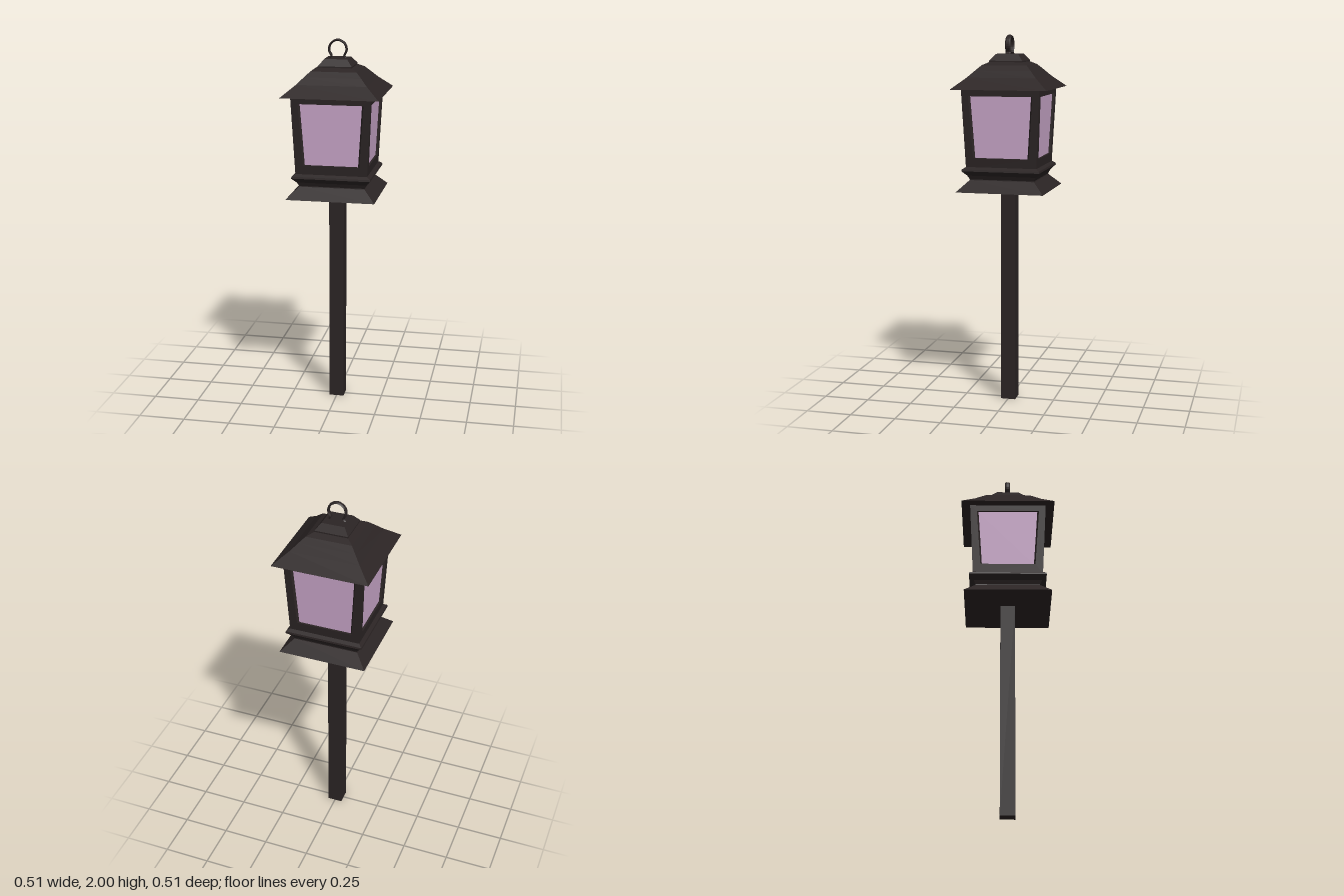
import * as THREE from 'three';

const metal = new THREE.MeshStandardMaterial({ color: 0x2b2424, flatShading: true });
const pane = new THREE.MeshStandardMaterial({ color: 0xc9a6c9, side: THREE.DoubleSide });

// Square solid from [half width, height] pairs, listed bottom to top
function squareLoft(name, profile) {
  const pts = profile.map(([h, y]) => new THREE.Vector2(h * Math.SQRT2, y));
  const mesh = new THREE.Mesh(new THREE.LatheGeometry(pts, 4, Math.PI / 4), metal);
  mesh.name = name;
  return mesh;
}

// Half width of the tapering lantern body at height y
const Y0 = 1.3, Y1 = 1.725, THICK = 0.022;
const half = (y) => 0.19 + (0.02 * (y - Y0)) / (Y1 - Y0);

function trapezoid(target, y0, w0, y1, w1) {
  target.moveTo(-w0, y0);
  target.lineTo(w0, y0);
  target.lineTo(w1, y1);
  target.lineTo(-w1, y1);
  target.closePath();
  return target;
}

// Lean a flat panel onto the body wall, mitring the corners
function lean(geometry, inset) {
  const p = geometry.attributes.position;
  for (let i = 0; i < p.count; i++) {
    const y = p.getY(i), h = half(y), z = h - inset + p.getZ(i);
    p.setX(i, (p.getX(i) * z) / h);
    p.setZ(i, z);
  }
  geometry.computeVertexNormals();
  return geometry;
}

function createWall() {
  const wall = new THREE.Group();
  wall.name = 'lanternWall';
  const shape = trapezoid(new THREE.Shape(), Y0, half(Y0), Y1, half(Y1));
  shape.holes.push(trapezoid(new THREE.Path(), 1.36, 0.15, 1.685, 0.172));
  const frame = new THREE.Mesh(
    lean(new THREE.ExtrudeGeometry(shape, { depth: THICK, bevelEnabled: false }), THICK), metal);
  frame.name = 'windowFrame';
  const glassShape = trapezoid(new THREE.Shape(), 1.35, 0.163, 1.695, 0.185);
  const glass = new THREE.Mesh(lean(new THREE.ShapeGeometry(glassShape), 0.011), pane);
  glass.name = 'windowGlass';
  wall.add(frame, glass);
  return wall;
}

export function createModel() {
  const model = new THREE.Group();
  model.name = 'lampPost';

  // Post
  const post = new THREE.Mesh(new THREE.BoxGeometry(0.08, 1.19, 0.08), metal);
  post.name = 'post';
  post.position.y = 0.595;
  model.add(post);

  // Flared base and moulding under the lantern
  model.add(squareLoft('base', [
    [0, 1.18], [0.236, 1.18], [0.175, 1.24], [0.172, 1.255], [0, 1.255],
  ]));
  model.add(squareLoft('moulding', [
    [0, 1.24], [0.172, 1.24], [0.185, 1.265], [0.21, 1.29], [0.208, 1.3], [0.19, 1.312], [0, 1.312],
  ]));

  // Four glazed walls
  for (let i = 0; i < 4; i++) {
    const wall = createWall();
    wall.rotation.y = (i * Math.PI) / 2;
    model.add(wall);
  }

  // Bell-shaped roof and its cap
  model.add(squareLoft('roof', [
    [0, 1.72], [0.257, 1.72], [0.185, 1.78], [0.15, 1.815], [0.122, 1.842], [0.085, 1.86], [0, 1.862],
  ]));
  model.add(squareLoft('roofCap', [
    [0, 1.855], [0.089, 1.855], [0.089, 1.865], [0.061, 1.9], [0, 1.9],
  ]));

  // Hanging loop, a flattened bar that is wider front to back
  const path = new THREE.CatmullRomCurve3([
    [-0.046, 1.897], [-0.034, 1.909], [-0.046, 1.938], [-0.04, 1.97], [-0.02, 1.988], [0, 1.994],
    [0.02, 1.988], [0.04, 1.97], [0.046, 1.938], [0.034, 1.909], [0.046, 1.897],
  ].map(([x, y]) => new THREE.Vector3(x, y, 0)));
  const loop = new THREE.Mesh(new THREE.TubeGeometry(path, 30, 0.006, 6), metal);
  loop.name = 'hangingLoop';
  loop.scale.z = 2.4;
  model.add(loop);

  return model;
}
——————
The whole listing above should be restated word for word, minus any images.

import * as THREE from 'three';

const metal = new THREE.MeshStandardMaterial({ color: 0x2b2424, flatShading: true });
const pane = new THREE.MeshStandardMaterial({ color: 0xc9a6c9, side: THREE.DoubleSide });

// Square solid from [half width, height] pairs, listed bottom to top
function squareLoft(name, profile) {
  const pts = profile.map(([h, y]) => new THREE.Vector2(h * Math.SQRT2, y));
  const mesh = new THREE.Mesh(new THREE.LatheGeometry(pts, 4, Math.PI / 4), metal);
  mesh.name = name;
  return mesh;
}

// Half width of the tapering lantern body at height y
const Y0 = 1.3, Y1 = 1.725, THICK = 0.022;
const half = (y) => 0.19 + (0.02 * (y - Y0)) / (Y1 - Y0);

function trapezoid(target, y0, w0, y1, w1) {
  target.moveTo(-w0, y0);
  target.lineTo(w0, y0);
  target.lineTo(w1, y1);
  target.lineTo(-w1, y1);
  target.closePath();
  return target;
}

// Lean a flat panel onto the body wall, mitring the corners
function lean(geometry, inset) {
  const p = geometry.attributes.position;
  for (let i = 0; i < p.count; i++) {
    const y = p.getY(i), h = half(y), z = h - inset + p.getZ(i);
    p.setX(i, (p.getX(i) * z) / h);
    p.setZ(i, z);
  }
  geometry.computeVertexNormals();
  return geometry;
}

function createWall() {
  const wall = new THREE.Group();
  wall.name = 'lanternWall';
  const shape = trapezoid(new THREE.Shape(), Y0, half(Y0), Y1, half(Y1));
  shape.holes.push(trapezoid(new THREE.Path(), 1.36, 0.15, 1.685, 0.172));
  const frame = new THREE.Mesh(
    lean(new THREE.ExtrudeGeometry(shape, { depth: THICK, bevelEnabled: false }), THICK), metal);
  frame.name = 'windowFrame';
  const glassShape = trapezoid(new THREE.Shape(), 1.35, 0.163, 1.695, 0.185);
  const glass = new THREE.Mesh(lean(new THREE.ShapeGeometry(glassShape), 0.011), pane);
  glass.name = 'windowGlass';
  wall.add(frame, glass);
  return wall;
}

export function createModel() {
  const model = new THREE.Group();
  model.name = 'lampPost';

  // Post
  const post = new THREE.Mesh(new THREE.BoxGeometry(0.08, 1.19, 0.08), metal);
  post.name = 'post';
  post.position.y = 0.595;
  model.add(post);

  // Flared base and moulding under the lantern
  model.add(squareLoft('base', [
    [0, 1.18], [0.236, 1.18], [0.175, 1.24], [0.172, 1.255], [0, 1.255],
  ]));
  model.add(squareLoft('moulding', [
    [0, 1.24], [0.172, 1.24], [0.185, 1.265], [0.21, 1.29], [0.208, 1.3], [0.19, 1.312], [0, 1.312],
  ]));

  // Four glazed walls
  for (let i = 0; i < 4; i++) {
    const wall = createWall();
    wall.rotation.y = (i * Math.PI) / 2;
    model.add(wall);
  }

  // Bell-shaped roof and its cap
  model.add(squareLoft('roof', [
    [0, 1.72], [0.257, 1.72], [0.185, 1.78], [0.15, 1.815], [0.122, 1.842], [0.085, 1.86], [0, 1.862],
  ]));
  model.add(squareLoft('roofCap', [
    [0, 1.855], [0.089, 1.855], [0.089, 1.865], [0.061, 1.9], [0, 1.9],
  ]));

  // Hanging loop, a flattened bar that is wider front to back
  const path = new THREE.CatmullRomCurve3([
    [-0.046, 1.897], [-0.034, 1.909], [-0.046, 1.938], [-0.04, 1.97], [-0.02, 1.988], [0, 1.994],
    [0.02, 1.988], [0.04, 1.97], [0.046, 1.938], [0.034, 1.909], [0.046, 1.897],
  ].map(([x, y]) => new THREE.Vector3(x, y, 0)));
  const loop = new THREE.Mesh(new THREE.TubeGeometry(path, 30, 0.006, 6), metal);
  loop.name = 'hangingLoop';
  loop.scale.z = 2.4;
  model.add(loop);

  return model;
}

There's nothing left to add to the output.